PROBLEM TO SOLVE: Copy each entry precisely as written, and do not carry over the pictures.

RECORDS FOR THE TASK:
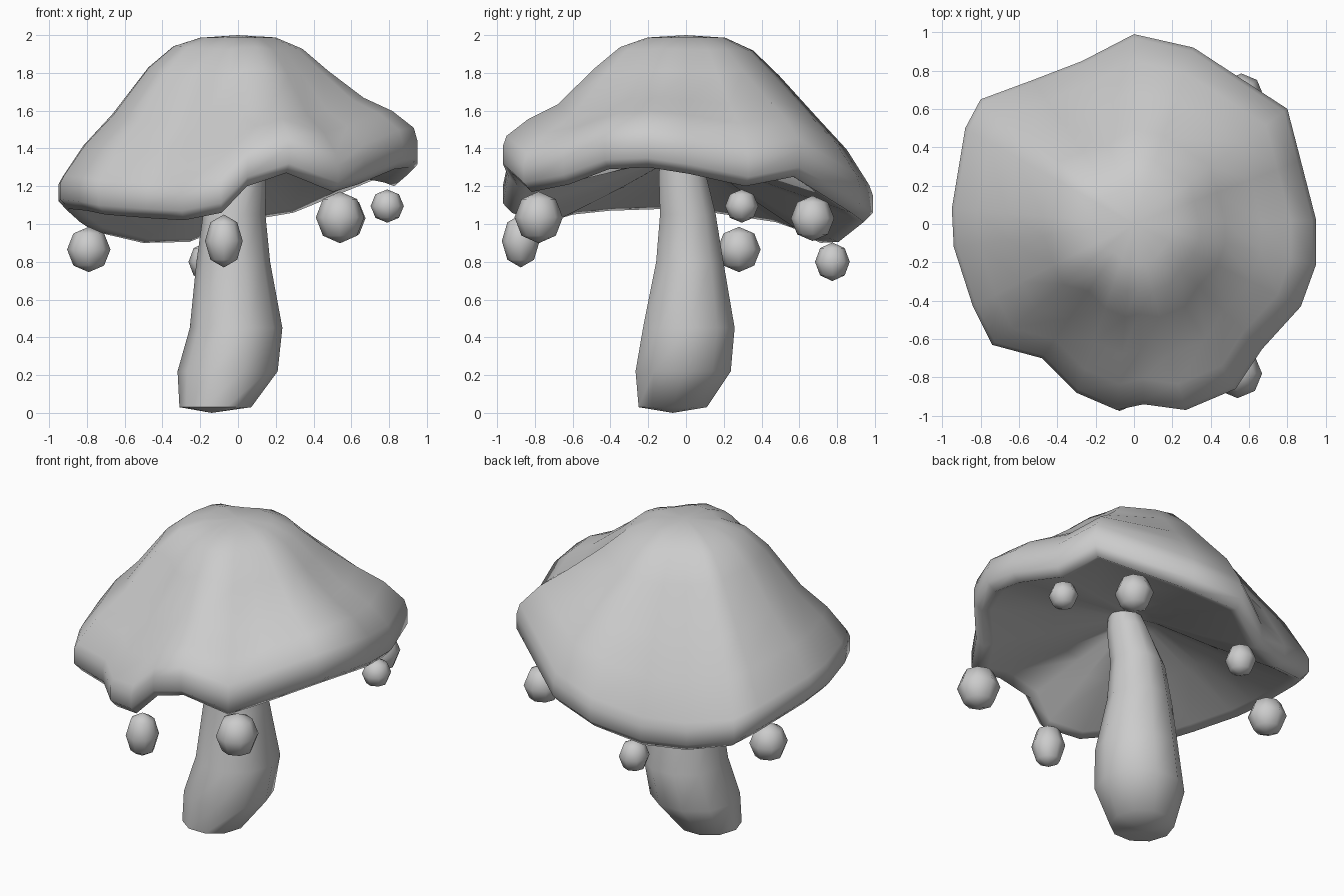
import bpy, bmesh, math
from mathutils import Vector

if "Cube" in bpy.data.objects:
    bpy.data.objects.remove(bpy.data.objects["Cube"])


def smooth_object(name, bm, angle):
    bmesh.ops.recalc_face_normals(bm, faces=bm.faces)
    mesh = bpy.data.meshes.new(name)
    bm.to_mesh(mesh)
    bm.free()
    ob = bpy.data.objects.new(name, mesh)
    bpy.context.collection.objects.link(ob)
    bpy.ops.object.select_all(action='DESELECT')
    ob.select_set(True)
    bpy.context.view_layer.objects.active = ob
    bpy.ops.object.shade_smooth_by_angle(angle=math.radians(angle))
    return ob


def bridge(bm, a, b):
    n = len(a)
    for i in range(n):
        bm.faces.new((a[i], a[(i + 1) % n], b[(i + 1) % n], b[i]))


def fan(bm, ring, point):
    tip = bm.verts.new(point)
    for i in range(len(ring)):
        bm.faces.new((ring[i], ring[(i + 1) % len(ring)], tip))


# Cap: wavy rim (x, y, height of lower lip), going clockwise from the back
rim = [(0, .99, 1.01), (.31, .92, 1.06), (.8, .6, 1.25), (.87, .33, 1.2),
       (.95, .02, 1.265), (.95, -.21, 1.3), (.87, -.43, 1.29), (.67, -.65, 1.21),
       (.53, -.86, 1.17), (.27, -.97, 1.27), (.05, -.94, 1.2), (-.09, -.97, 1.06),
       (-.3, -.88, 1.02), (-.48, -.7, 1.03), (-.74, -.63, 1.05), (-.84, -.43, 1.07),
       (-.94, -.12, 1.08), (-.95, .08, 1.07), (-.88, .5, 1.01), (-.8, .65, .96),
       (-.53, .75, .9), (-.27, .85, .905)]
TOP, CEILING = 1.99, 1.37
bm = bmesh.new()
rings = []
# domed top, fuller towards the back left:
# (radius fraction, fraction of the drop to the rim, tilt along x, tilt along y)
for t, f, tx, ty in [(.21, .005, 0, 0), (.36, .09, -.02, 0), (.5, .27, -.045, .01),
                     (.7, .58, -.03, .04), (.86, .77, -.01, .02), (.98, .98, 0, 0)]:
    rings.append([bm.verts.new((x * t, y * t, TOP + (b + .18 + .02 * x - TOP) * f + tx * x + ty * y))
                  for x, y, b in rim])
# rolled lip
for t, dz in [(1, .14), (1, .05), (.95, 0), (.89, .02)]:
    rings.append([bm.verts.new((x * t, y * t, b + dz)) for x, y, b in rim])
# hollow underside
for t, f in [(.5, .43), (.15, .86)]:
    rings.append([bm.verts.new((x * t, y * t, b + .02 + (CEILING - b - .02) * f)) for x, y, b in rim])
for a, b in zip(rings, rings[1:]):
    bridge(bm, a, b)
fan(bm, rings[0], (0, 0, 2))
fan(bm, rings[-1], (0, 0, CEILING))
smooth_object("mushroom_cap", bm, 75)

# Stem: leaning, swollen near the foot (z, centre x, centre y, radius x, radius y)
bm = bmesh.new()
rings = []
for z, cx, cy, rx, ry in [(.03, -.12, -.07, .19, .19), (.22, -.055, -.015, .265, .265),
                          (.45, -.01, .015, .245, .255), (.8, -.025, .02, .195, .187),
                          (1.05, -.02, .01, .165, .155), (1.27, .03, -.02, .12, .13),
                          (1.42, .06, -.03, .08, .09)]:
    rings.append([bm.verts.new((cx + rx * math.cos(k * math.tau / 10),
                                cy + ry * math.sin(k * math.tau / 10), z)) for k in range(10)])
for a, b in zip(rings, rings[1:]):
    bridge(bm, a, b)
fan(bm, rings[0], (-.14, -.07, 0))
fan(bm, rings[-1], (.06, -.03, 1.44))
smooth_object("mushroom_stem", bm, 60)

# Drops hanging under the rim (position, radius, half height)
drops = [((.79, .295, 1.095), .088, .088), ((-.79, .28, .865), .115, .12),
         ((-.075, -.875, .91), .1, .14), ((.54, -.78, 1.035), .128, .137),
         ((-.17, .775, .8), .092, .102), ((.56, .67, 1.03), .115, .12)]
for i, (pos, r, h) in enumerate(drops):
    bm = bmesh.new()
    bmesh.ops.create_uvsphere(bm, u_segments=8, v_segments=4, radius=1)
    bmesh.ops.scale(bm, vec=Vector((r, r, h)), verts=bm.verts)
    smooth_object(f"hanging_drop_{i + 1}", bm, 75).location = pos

COMPLETED EXERCISE:
import bpy, bmesh, math
from mathutils import Vector

if "Cube" in bpy.data.objects:
    bpy.data.objects.remove(bpy.data.objects["Cube"])


def smooth_object(name, bm, angle):
    bmesh.ops.recalc_face_normals(bm, faces=bm.faces)
    mesh = bpy.data.meshes.new(name)
    bm.to_mesh(mesh)
    bm.free()
    ob = bpy.data.objects.new(name, mesh)
    bpy.context.collection.objects.link(ob)
    bpy.ops.object.select_all(action='DESELECT')
    ob.select_set(True)
    bpy.context.view_layer.objects.active = ob
    bpy.ops.object.shade_smooth_by_angle(angle=math.radians(angle))
    return ob


def bridge(bm, a, b):
    n = len(a)
    for i in range(n):
        bm.faces.new((a[i], a[(i + 1) % n], b[(i + 1) % n], b[i]))


def fan(bm, ring, point):
    tip = bm.verts.new(point)
    for i in range(len(ring)):
        bm.faces.new((ring[i], ring[(i + 1) % len(ring)], tip))


# Cap: wavy rim (x, y, height of lower lip), going clockwise from the back
rim = [(0, .99, 1.01), (.31, .92, 1.06), (.8, .6, 1.25), (.87, .33, 1.2),
       (.95, .02, 1.265), (.95, -.21, 1.3), (.87, -.43, 1.29), (.67, -.65, 1.21),
       (.53, -.86, 1.17), (.27, -.97, 1.27), (.05, -.94, 1.2), (-.09, -.97, 1.06),
       (-.3, -.88, 1.02), (-.48, -.7, 1.03), (-.74, -.63, 1.05), (-.84, -.43, 1.07),
       (-.94, -.12, 1.08), (-.95, .08, 1.07), (-.88, .5, 1.01), (-.8, .65, .96),
       (-.53, .75, .9), (-.27, .85, .905)]
TOP, CEILING = 1.99, 1.37
bm = bmesh.new()
rings = []
# domed top, fuller towards the back left:
# (radius fraction, fraction of the drop to the rim, tilt along x, tilt along y)
for t, f, tx, ty in [(.21, .005, 0, 0), (.36, .09, -.02, 0), (.5, .27, -.045, .01),
                     (.7, .58, -.03, .04), (.86, .77, -.01, .02), (.98, .98, 0, 0)]:
    rings.append([bm.verts.new((x * t, y * t, TOP + (b + .18 + .02 * x - TOP) * f + tx * x + ty * y))
                  for x, y, b in rim])
# rolled lip
for t, dz in [(1, .14), (1, .05), (.95, 0), (.89, .02)]:
    rings.append([bm.verts.new((x * t, y * t, b + dz)) for x, y, b in rim])
# hollow underside
for t, f in [(.5, .43), (.15, .86)]:
    rings.append([bm.verts.new((x * t, y * t, b + .02 + (CEILING - b - .02) * f)) for x, y, b in rim])
for a, b in zip(rings, rings[1:]):
    bridge(bm, a, b)
fan(bm, rings[0], (0, 0, 2))
fan(bm, rings[-1], (0, 0, CEILING))
smooth_object("mushroom_cap", bm, 75)

# Stem: leaning, swollen near the foot (z, centre x, centre y, radius x, radius y)
bm = bmesh.new()
rings = []
for z, cx, cy, rx, ry in [(.03, -.12, -.07, .19, .19), (.22, -.055, -.015, .265, .265),
                          (.45, -.01, .015, .245, .255), (.8, -.025, .02, .195, .187),
                          (1.05, -.02, .01, .165, .155), (1.27, .03, -.02, .12, .13),
                          (1.42, .06, -.03, .08, .09)]:
    rings.append([bm.verts.new((cx + rx * math.cos(k * math.tau / 10),
                                cy + ry * math.sin(k * math.tau / 10), z)) for k in range(10)])
for a, b in zip(rings, rings[1:]):
    bridge(bm, a, b)
fan(bm, rings[0], (-.14, -.07, 0))
fan(bm, rings[-1], (.06, -.03, 1.44))
smooth_object("mushroom_stem", bm, 60)

# Drops hanging under the rim (position, radius, half height)
drops = [((.79, .295, 1.095), .088, .088), ((-.79, .28, .865), .115, .12),
         ((-.075, -.875, .91), .1, .14), ((.54, -.78, 1.035), .128, .137),
         ((-.17, .775, .8), .092, .102), ((.56, .67, 1.03), .115, .12)]
for i, (pos, r, h) in enumerate(drops):
    bm = bmesh.new()
    bmesh.ops.create_uvsphere(bm, u_segments=8, v_segments=4, radius=1)
    bmesh.ops.scale(bm, vec=Vector((r, r, h)), verts=bm.verts)
    smooth_object(f"hanging_drop_{i + 1}", bm, 75).location = pos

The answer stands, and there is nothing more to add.